For most of us, 64 ounces of water a day, or 8 glasses, is about right. If we’re exercising, we need more. If you’re layered up, you can sweat. So even if you don’t feel thirsty, drink up.
"The kidneys can reduce the amount of water that we lose in urine, but to do this they concentrate the urine. Drinking more water compensates for what we lose while breathing dry air, and allows the kidneys to excrete water to dilute urine."
Always carry your water bottle with you. It’s probably part of your summer routine, so don’t change your healthy habits in the winter.
If it seems too frigid for cold water, heat it up. Decaffeinated tea, hot cider or warm water with lemon can warm you up and still be beneficial.
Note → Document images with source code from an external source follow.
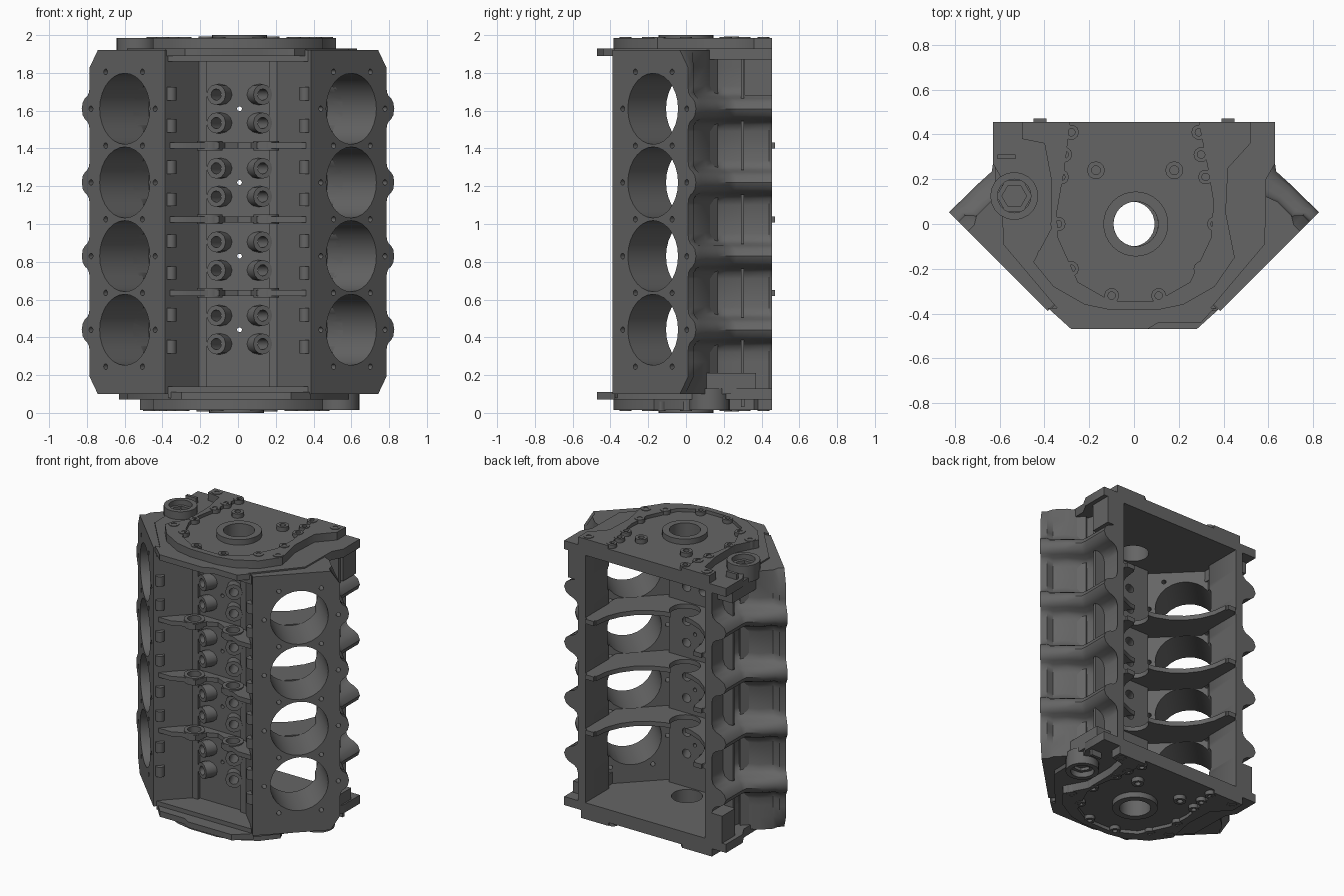
import bpy, bmesh, math
from mathutils import Vector, Matrix

if "Cube" in bpy.data.objects:
    bpy.data.objects.remove(bpy.data.objects["Cube"])

iron = bpy.data.materials.new("cast_iron_grey")
iron.diffuse_color = (0.13, 0.13, 0.13, 1)
iron.use_nodes = True
iron.node_tree.nodes["Principled BSDF"].inputs["Base Color"].default_value = iron.diffuse_color
BORES = [0.44, 0.83, 1.22, 1.61]
WEBS = [0.635, 1.025, 1.415]
R2 = math.sqrt(0.5)
DECK, UNDER = 0.866, 0.58      # distance of bank faces from the crank axis


def finish(name, bm):
    bmesh.ops.recalc_face_normals(bm, faces=bm.faces)
    me = bpy.data.meshes.new(name)
    bm.to_mesh(me)
    bm.free()
    me.materials.append(iron)
    ob = bpy.data.objects.new(name, me)
    bpy.context.collection.objects.link(ob)
    return ob


def loft(bm, sections):
    """Closed solid through equal-length point loops."""
    rows = [[bm.verts.new(p) for p in sec] for sec in sections]
    bm.faces.new(rows[0])
    bm.faces.new(rows[-1])
    for a, b in zip(rows, rows[1:]):
        for i in range(len(a)):
            j = (i + 1) % len(a)
            bm.faces.new((a[i], a[j], b[j], b[i]))


def prism(name, pts, vec):
    bm = bmesh.new()
    loft(bm, [pts, [Vector(p) + Vector(vec) for p in pts]])
    return finish(name, bm)


def slab_z(name, pts, z0, z1):
    return prism(name, [(x, y, z0) for x, y in pts], (0, 0, z1 - z0))


def box(name, x0, x1, y0, y1, z0, z1):
    return slab_z(name, [(x0, y0), (x1, y0), (x1, y1), (x0, y1)], z0, z1)


def circle(a, b, r, n):
    m = (Vector(b) - Vector(a)).to_track_quat('Z', 'Y').to_matrix()
    ang = [2 * math.pi * i / n for i in range(n)]
    return [Vector(a) + m @ Vector((r * math.cos(t), r * math.sin(t), 0)) for t in ang]


def rods(name, specs, n=16):
    """One mesh holding several separate solid cylinders (a, b, radius)."""
    bm = bmesh.new()
    for a, b, r in specs:
        ring = circle(a, b, r, n)
        loft(bm, [ring, [p + Vector(b) - Vector(a) for p in ring]])
    return finish(name, bm)


def tube(name, a, b, r, ri, n=16):
    bm = bmesh.new()
    a, b = Vector(a), Vector(b)
    rings = []
    for rad, off in ((ri, 0), (r, 0), (r, 1), (ri, 1)):
        rings.append([bm.verts.new(p + (b - a) * off) for p in circle(a, b, rad, n)])
    for k in range(4):
        p, q = rings[k], rings[(k + 1) % 4]
        for i in range(n):
            j = (i + 1) % n
            bm.faces.new((p[i], p[j], q[j], q[i]))
    return finish(name, bm)


def cut(ob, cutter, keep=False):
    mod = ob.modifiers.new("cut", 'BOOLEAN')
    mod.operation, mod.solver, mod.object = 'DIFFERENCE', 'EXACT', cutter
    dg = bpy.context.evaluated_depsgraph_get()
    me = bpy.data.meshes.new_from_object(ob.evaluated_get(dg))
    ob.modifiers.clear()
    ob.data = me
    if not keep:
        bpy.data.objects.remove(cutter)


def bank(s, t, z, d):
    """Point in a cylinder bank: t along the deck, d out from the crank axis."""
    return Vector((s * (t + d) * R2, 0.45 + (t - d) * R2, z))


def both(half):
    return half + [(-x, y) for x, y in reversed(half) if abs(x) > 1e-6]


# Bulge of the outer wall along z: 1 on a rib, 0 between, -1 at the chamfered deck corners
wave = [(0.1, -1), (0.19, 0), (0.27, 0)]
for z in BORES:
    for dz, w in ((0.12, 0), (0.085, 0.1), (0.067, 0.3), (0.055, 0.6), (0.035, 0.87)):
        wave.append((z - dz, w))
        wave.append((z + dz, w))
    wave.append((z, 1))
wave = sorted(wave + [(1.83, 0), (1.92, -1)])


def wall_section(s, z, w):
    p = max(w, 0)
    outer = [bank(s, 0.244 + 0.06 * w, z, d) for d in (DECK, 0.825)]
    outer += [bank(s, 0.205 + 0.097 * p, z, d) for d in (0.79, 0.7)]
    for (x, y), (rx, ry) in (((0.52, 0.155), (0.635, 0.235)), ((0.505, 0.2), (0.63, 0.27)),
                             ((0.505, 0.33), (0.63, 0.34)), ((0.505, 0.44), (0.63, 0.44)),
                             ((0.52, 0.455), (0.63, 0.455))):
        outer.append(Vector((s * (x + (rx - x) * p), y + (ry - y) * p, z)))
    inner = [Vector((s * 0.465, y, z)) for y in (0.455, 0.19)]
    return outer + inner + [bank(s, 0.13, z, 0.6), bank(s, 0.178, z, 0.62), bank(s, 0.178, z, DECK)]


for s in (-1, 1):
    side = "left" if s < 0 else "right"
    # Cylinder bank, ribbed water jacket wall and skirt
    prof = [(-0.32, 0.1), (0.182, 0.1), (0.182, 1.92), (-0.32, 1.92)]
    block = prism(side + "_cylinder_bank", [bank(s, t, z, UNDER) for t, z in prof],
                  bank(s, 0, 0, DECK) - bank(s, 0, 0, UNDER))
    bm = bmesh.new()
    loft(bm, [wall_section(s, z, w) for z, w in wave])
    wall = finish(side + "_ribbed_wall", bm)
    # Bores and head bolt holes
    bores = rods("bore_cutter", [(bank(s, -0.018, z, 0.5), bank(s, -0.018, z, 1), 0.188)
                                 for z in BORES], 28)
    holes = [(t, z) for z in BORES for t in (-0.245, 0.235)]
    holes += [(t, z) for z in [0.245] + WEBS + [1.805] for t in (-0.15, 0.125)]
    bolts = rods("bolt_cutter", [(bank(s, t, z, 0.79 if t > 0.2 else 0.5), bank(s, t, z, 1), 0.015)
                                 for t, z in holes], 10)
    for ob in (block, wall):
        cut(ob, bores, True)
        cut(ob, bolts, True)
    for ob in (bores, bolts):
        bpy.data.objects.remove(ob)
    # Thin upright stiffeners between the ribs
    for z in [0.29] + WEBS + [1.76]:
        box(side + "_skirt_stiffener", s * 0.49, s * 0.58, 0.29, 0.308, z - 0.13, z + 0.13)
    # Valley edge nubs
    for z in BORES:
        for dz in (-0.09, 0.08):
            rods(side + "_valley_nub", [((s * 0.355, -0.36, z + dz - 0.035),
                                         (s * 0.355, -0.36, z + dz + 0.035), 0.03)], 10)

# Valley floor with slanted tappet bores, bosses and drain holes
floor = box("valley_floor", -0.21, 0.21, -0.185, -0.11, 0.1, 1.92)
tappets = [(s, z + dz) for s in (-1, 1) for z in BORES for dz in (-0.075, 0.075)]


def tappet_at(s, y, z):
    return (0.008 + s * (0.06 + 0.47 * (-0.1 - y)), y, z)


cut(floor, rods("tappet_cutter", [(tappet_at(s, -0.05, z), tappet_at(s, -0.3, z), 0.03)
                                  for s, z in tappets], 12))
cut(floor, rods("drain_cutter", [((0.008, 0, z), (0.008, -0.3, z), 0.013) for z in BORES], 10))
for s, z in tappets:
    tube("tappet_boss", tappet_at(s, -0.16, z), tappet_at(s, -0.235, z), 0.055, 0.03, 12)
for s in (-1, 1):
    box("valley_ridge", s * 0.165, s * 0.215, -0.21, -0.18, 0.1, 1.92)

# Bulkheads: valley tray, cam bore and main bearing arch in one plate
half = [(0, -0.22), (0.07, -0.25), (0.1, -0.33), (0.2, -0.34), (0.26, -0.37), (0.36, -0.37),
        (0.19, -0.18), (0.475, 0.105), (0.475, 0.455), (0.45, 0.455), (0.45, 0.472), (0.39, 0.472), (0.39, 0.455)]
half += [(0.38 * math.cos(a), 0.455 - 0.38 * math.sin(a))
         for a in [math.radians(15 * i) for i in range(7)]]
for z in WEBS:
    web = slab_z("bulkhead", both(half), z - 0.016, z + 0.016)
    cut(web, rods("web_cutter", [((0.008, 0, z - 0.1), (0.008, 0, z + 0.1), 0.1)]
                  + [((x, -0.27, z - 0.1), (x, -0.27, z + 0.1), 0.045) for x in (-0.15, 0.15)], 24))
    for x in (-0.15, 0.15):
        tube("tray_ring", (x, -0.27, z - 0.025), (x, -0.27, z + 0.025), 0.068, 0.044)

# End face parts, modelled at the top
plate = slab_z("end_plate", both([(0.63, 0.455), (0.63, 0.27), (0.59, 0.2), (0.585, -0.09), (0.34, -0.38)]), 1.87, 1.93)
flange = slab_z("end_flange", [(-0.5, 0.455), (0.52, 0.455), (0.52, 0.36), (0.42, 0.25), (0.41, 0.05),
                               (0.45, -0.15), (0.36, -0.28), (0.22, -0.36), (0.1, -0.385), (-0.1, -0.385),
                               (-0.22, -0.36), (-0.36, -0.28), (-0.45, -0.17), (-0.37, -0.02),
                               (-0.37, 0.2), (-0.4, 0.36), (-0.5, 0.38)], 1.92, 1.985)
cut(flange, slab_z("cover_cutter", [(-0.28, 0.5), (-0.31, 0.25), (-0.345, 0.05), (-0.34, -0.06), (-0.25, -0.26),
                                    (-0.1, -0.345), (0.1, -0.345), (0.25, -0.26), (0.345, -0.06),
                                    (0.355, 0.1), (0.33, 0.25), (0.28, 0.5)], 1.962, 2.1))
for ob in (plate, flange):
    cut(ob, rods("cam_cutter", [((0.008, 0, 1.8), (0.008, 0, 2.1), 0.1)], 32))
ends = [plate, flange, tube("cam_hub", (0.008, 0, 1.9), (0.008, 0, 2.0), 0.145, 0.1, 32)]
spots = [(-0.45, 0.41), (-0.28, 0.41), (-0.31, 0.31), (-0.325, 0.21), (-0.34, 0), (-0.4, -0.14),
         (-0.28, -0.2), (-0.1, -0.32), (0.11, -0.32), (0.3, -0.2), (0.41, -0.14), (0.36, 0),
         (0.32, 0.21), (0.3, 0.31), (0.29, 0.41), (0.47, 0.41)]
for x, y in spots:
    ends.append(tube("cover_bolt_boss", (x, y, 1.94), (x, y, 1.989), 0.034, 0.017, 10))
for x in (-0.17, 0.18):
    ends.append(tube("face_boss", (x, 0.24, 1.94), (x, 0.24, 1.992), 0.04, 0.02, 12))
# Round socket with its support box
ends.append(tube("round_socket", (-0.535, 0.125, 1.87), (-0.535, 0.125, 1.985), 0.107, 0.075, 20))
ends.append(tube("socket_seat", (-0.535, 0.125, 1.9), (-0.535, 0.125, 1.95), 0.08, 0.055, 6))
ends.append(box("socket_support", -0.62, -0.49, 0.05, 0.37, 1.79, 1.9))
ends.append(box("socket_arm", -0.61, -0.53, 0.29, 0.31, 1.9, 1.97))
ends.append(box("corner_block", 0.49, 0.6, 0.31, 0.455, 1.68, 1.9))
# Stepped rail closing the valley end
ends.append(slab_z("valley_end_rail", [(-0.385, -0.375), (-0.28, -0.47), (0.06, -0.47), (0.11, -0.44),
                                       (0.30, -0.44), (0.36, -0.375)], 1.89, 1.93))
ends.append(slab_z("valley_end_wall", [(-0.37, -0.38), (0.37, -0.38), (0.19, -0.17), (-0.19, -0.17)], 1.86, 1.92))

# The other end is the same set turned half round
turn = Matrix.Translation((0, 0, 1)) @ Matrix.Rotation(math.pi, 4, 'Y') @ Matrix.Translation((0, 0, -1))
for ob in ends:
    dup = ob.copy()
    dup.data = ob.data.copy()
    dup.data.transform(turn)
    dup.name = "lower_" + ob.name.split(".")[0]
    bpy.context.collection.objects.link(dup)

bpy.ops.object.select_all(action='SELECT')
bpy.context.view_layer.objects.active = plate
bpy.ops.object.shade_smooth_by_angle(angle=math.radians(40))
When you’re at home, some fresh fruits or vegetables along with your water will keep you hydrated.
So enjoy the season and keep track of all that water you’re losing as your body works harder to stay hydrated. The simplest way to make sure you’re on track is with the world’s smartest water bottle; the HidrateSpark 3.
Check back here each week for more “Ask the Expert” health tips and facts.
About our Expert
Dr. Joshua Thurman, MD is a board-certified nephrologist and Professor of Medicine specializing in renal medical diseases and hypertension at the University of Colorado School of Medicine. He received his medical degree from the University of Chicago Pritzker School of Medicine and his undergraduate degree from Harvard University. He has been in practice for more than 22 years.